I started looking at the new CSTA Standards today with more than my initial cursory glance. I have to say they are very ambitious. I also have to say they are also totally unrealistic. I have been teaching CS for about 30 years. With that experience I can understand or have a general idea as to what each of the 9-10 and 11-12 standards are saying. Without being nitpicky I think they all have merit as part of a CS curriculum. The trouble is there is just no way for the average school or average CS teacher to implement a curriculum that would contain more than say half of the standards. The required teacher background would be the first major hurdle. The teacher has to have knowledge of programming in several languages, which is not uncommon for an experienced CS teacher, but is uncommon for most new CS teachers that did not go through a CS degree program. Then there are the standards relating to networking and hardware. From looking at a few CS minor or CS Ed programs this is not even in the curriculum. It is usually a program offered at junior or tech college or is gained by experience. There is the standard relating to logic circuits and logic gates, knowledge of which would definitely not be in the lexicon of a teacher learning CS on the fly, which seems to be the predominant method of learning the job.
As an experienced CS teacher, I look through this list of standards with an understanding of the time involved to build a lesson to address the standard. Many would be rolled up into some project so most are not a standalone task. A few would be standalone. I want to look at one as an example. Standard 3B-N-4-35 “Simulate and discuss the issues (e.g. bandwidth, load, delay, topology) that impact network functionality. (e.g. use free network simulators.)” Very hardware oriented but also very relevant to the understanding of a fundaments issue in CS. My problem with it is that final “e.g.”. The simple task of finding a “free network simulators” is huge. They do not grow on trees nor do they advertise themselves. A teacher wanting to implement this standard is going to have to do a lot of time on the internet trying to find a “free network simulators”, whatever the heck that looks like. They then have to figure out how the simulator works and then build something for the kids to do with it. This is not trivial as far as time and effort goes.
Remember, a CS teacher does not have a nice list of textbooks to look through that address the standards. This is not Math or Biology or Physics where publishers are producing great textbooks that address the standards. CS teachers have to build their curriculum from scratch, usually on their own time. Maybe in the future a publisher will decide it is worth the gamble to put out a CS textbook but I doubt it. The thing would have to be updated regularly to just be sure something like that free network simulator is still around.

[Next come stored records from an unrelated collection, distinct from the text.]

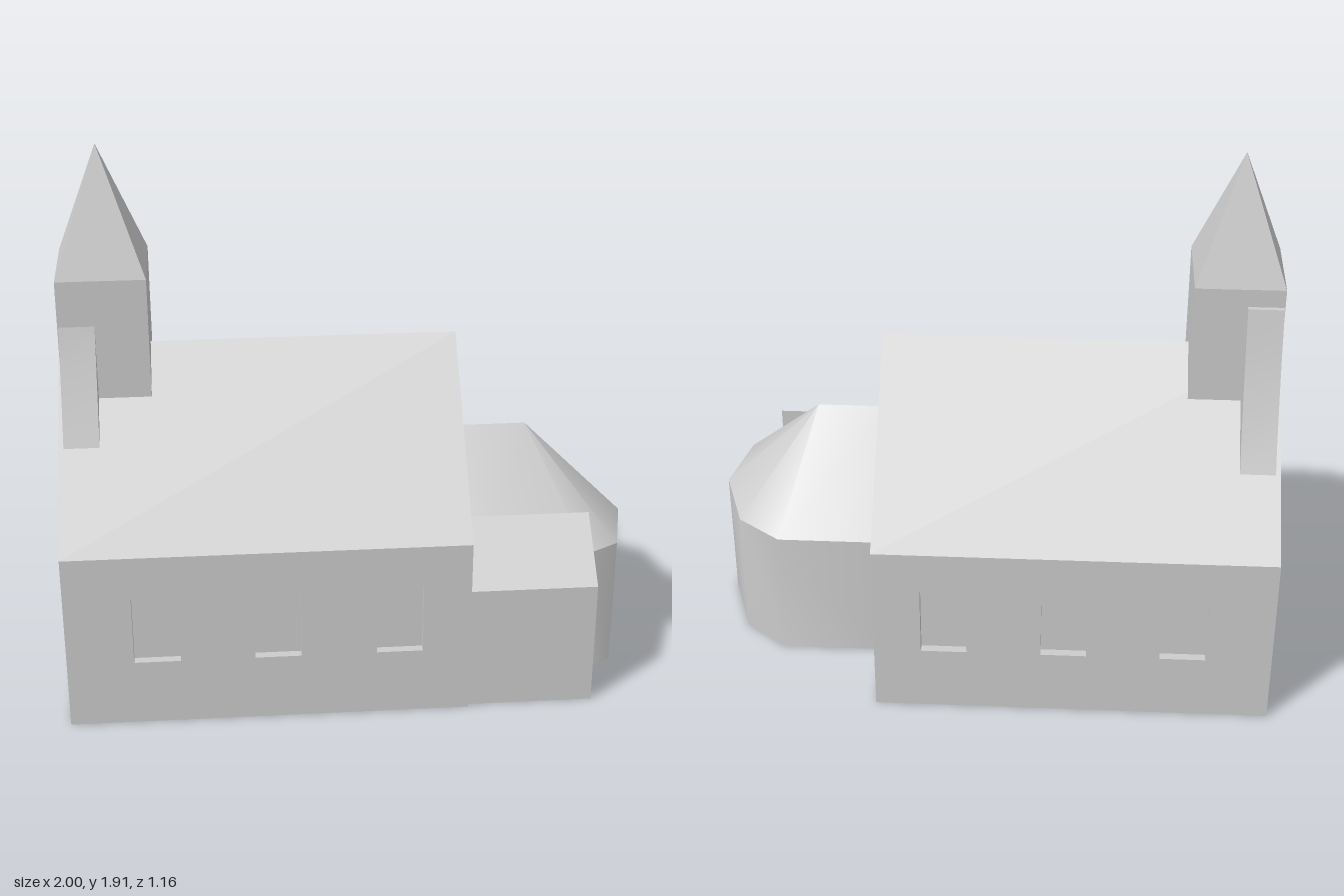
import * as THREE from 'three';
import { toCreasedNormals } from 'three/addons/utils/BufferGeometryUtils.js';

const WEST = -1, EAST = 0.39, HALF = 0.58, EAVES = 0.66, RIDGE = 1.19;

export function createModel() {
  const model = new THREE.Group();
  const stone = new THREE.MeshStandardMaterial({ color: 0xcccccc });
  stone.name = 'stone';

  const add = (name, geometry, x = 0, y = 0, z = 0) => {
    const mesh = new THREE.Mesh(toCreasedNormals(geometry, 0.75), stone);
    mesh.name = name;
    mesh.position.set(x, y, z);
    model.add(mesh);
    return mesh;
  };
  const block = (name, x0, x1, y0, y1, z0, z1) =>
    add(name, new THREE.BoxGeometry(x1 - x0, y1 - y0, z1 - z0),
      (x0 + x1) / 2, (y0 + y1) / 2, (z0 + z1) / 2);
  const shapeOf = (points) => new THREE.Shape(points.map(([a, b]) => new THREE.Vector2(a, b)));
  const extrude = (shape, depth) =>
    new THREE.ExtrudeGeometry(shape, { depth, bevelEnabled: false, curveSegments: 12 });
  // Extrudes a [z, y] section along x
  const alongX = (shape, length) => extrude(shape, length).rotateY(Math.PI / 2);
  const section = (points) => shapeOf(points.map(([z, y]) => [-z, y]));

  // Round-headed window opening
  const arch = (centre, bottom, top, r = 0.08) => {
    const hole = new THREE.Path();
    hole.moveTo(centre - r, bottom);
    hole.lineTo(centre + r, bottom);
    hole.lineTo(centre + r, top - r);
    hole.absarc(centre, top - r, r, 0, Math.PI, false);
    hole.closePath();
    return hole;
  };
  const rect = (a, b) => shapeOf([[a, 0], [b, 0], [b, EAVES], [a, EAVES]]);

  // Nave: inner block behind walls pierced by windows
  const sideDepth = 0.03, westDepth = 0.04;
  block('naveCore', WEST + westDepth, EAST, 0, EAVES, -HALF + sideDepth, HALF - sideDepth);
  for (const [name, z] of [['frontWall', HALF - sideDepth], ['backWall', -HALF]]) {
    const wall = rect(WEST + westDepth, EAST);
    for (const x of [-0.69, -0.275, 0.145]) wall.holes.push(arch(x, 0.245, 0.57));
    add(name, extrude(wall, sideDepth), 0, 0, z);
  }
  const west = rect(-HALF, HALF);
  west.holes.push(arch(0.33, 0.235, 0.57), arch(0.02, 0.115, 0.44), arch(-0.34, 0.235, 0.57));
  add('westWall', alongX(west, westDepth), WEST);
  add('naveRoof', alongX(shapeOf([[-HALF, EAVES], [HALF, EAVES], [0, RIDGE]]), EAST - WEST), WEST);

  // Bell tower and spire
  const towerX = -0.833, towerHalf = 0.153, towerTop = 1.485;
  block('tower', towerX - towerHalf, towerX + towerHalf, 0.9, towerTop, -towerHalf, towerHalf);
  add('spire', new THREE.ConeGeometry(towerHalf * Math.SQRT2, 0.43, 4, 1).rotateY(Math.PI / 4),
    towerX, towerTop + 0.215);

  // Curved buttresses, the back one taller
  const frontCurve = [[0.153, 1.32], [0.165, 1.27], [0.2, 1.16], [0.235, 1.06], [0.27, 0.97], [0.29, 0.92]];
  const backCurve = [[-0.153, 1.42], [-0.17, 1.42], [-0.2, 1.28], [-0.24, 1.14], [-0.3, 0.97], [-0.348, 0.87]];
  add('frontButtress', alongX(section([[0, 0.9], [0, 1.32], ...frontCurve]), 0.122), -0.983);
  add('backButtress', alongX(section([[0, 0.87], [0, 1.42], ...backCurve].reverse()), 0.122), -0.983);

  // Apse: many-sided wall, [x, z] plan
  const plan = [[EAST, 0.385], [0.83, 0.385], [0.945, 0.32], [1, 0.08], [0.915, -0.17], [0.76, -0.285], [EAST, -0.285]];
  const apseTop = 0.49;
  add('apseWall', extrude(shapeOf(plan.map(([x, z]) => [x, -z])), apseTop).rotateX(-Math.PI / 2));

  // Apse roof: ridge ending in a half cone
  const eave = plan.map(([x, z]) => [x, apseTop, z]);
  const start = [EAST, 0.85, 0.06], end = [0.64, 0.85, 0.06];
  const last = eave.length - 1;
  const faces = [[eave[0], end, start], [eave[last - 1], start, end]];
  for (let i = 0; i < last; i++) faces.push([eave[i], eave[i + 1], i === last - 1 ? start : end]);
  const roof = new THREE.BufferGeometry();
  roof.setAttribute('position', new THREE.Float32BufferAttribute(faces.flat(2), 3));
  add('apseRoof', roof);

  // Lean-to beside the apse
  add('leanTo', alongX(section([[0.565, 0], [0.345, 0], [0.345, 0.635], [0.565, 0.465]]), 0.83 - EAST), EAST);

  return model;
}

Has the effort the builders of the CSTA standards gone to waste? Definitely not. They have built something that a school looking to implement a CS curriculum can look through to get ideas. A teacher looking through it can see weakness and strengths of their present program.
What I would like to see something that is a bit more prioritized. I see this as the deluxe, platinum edition of a curriculum guide. Something that a magnet school with a very experienced staff and a curriculum writing budget can use to build the ultimate of CS programs. Most schools need something that is a bit more constrained and realistic. They need the bronze edition. Something that lists the very basics of what is needed to build a viable CS program. Something a rural school with a business teacher that has just been told she is to offer a CS program next year can use as a guide. This teacher also needs stage two, how to build the program with a list of assets and resources for those basic standards. Wouldn’t that be handy?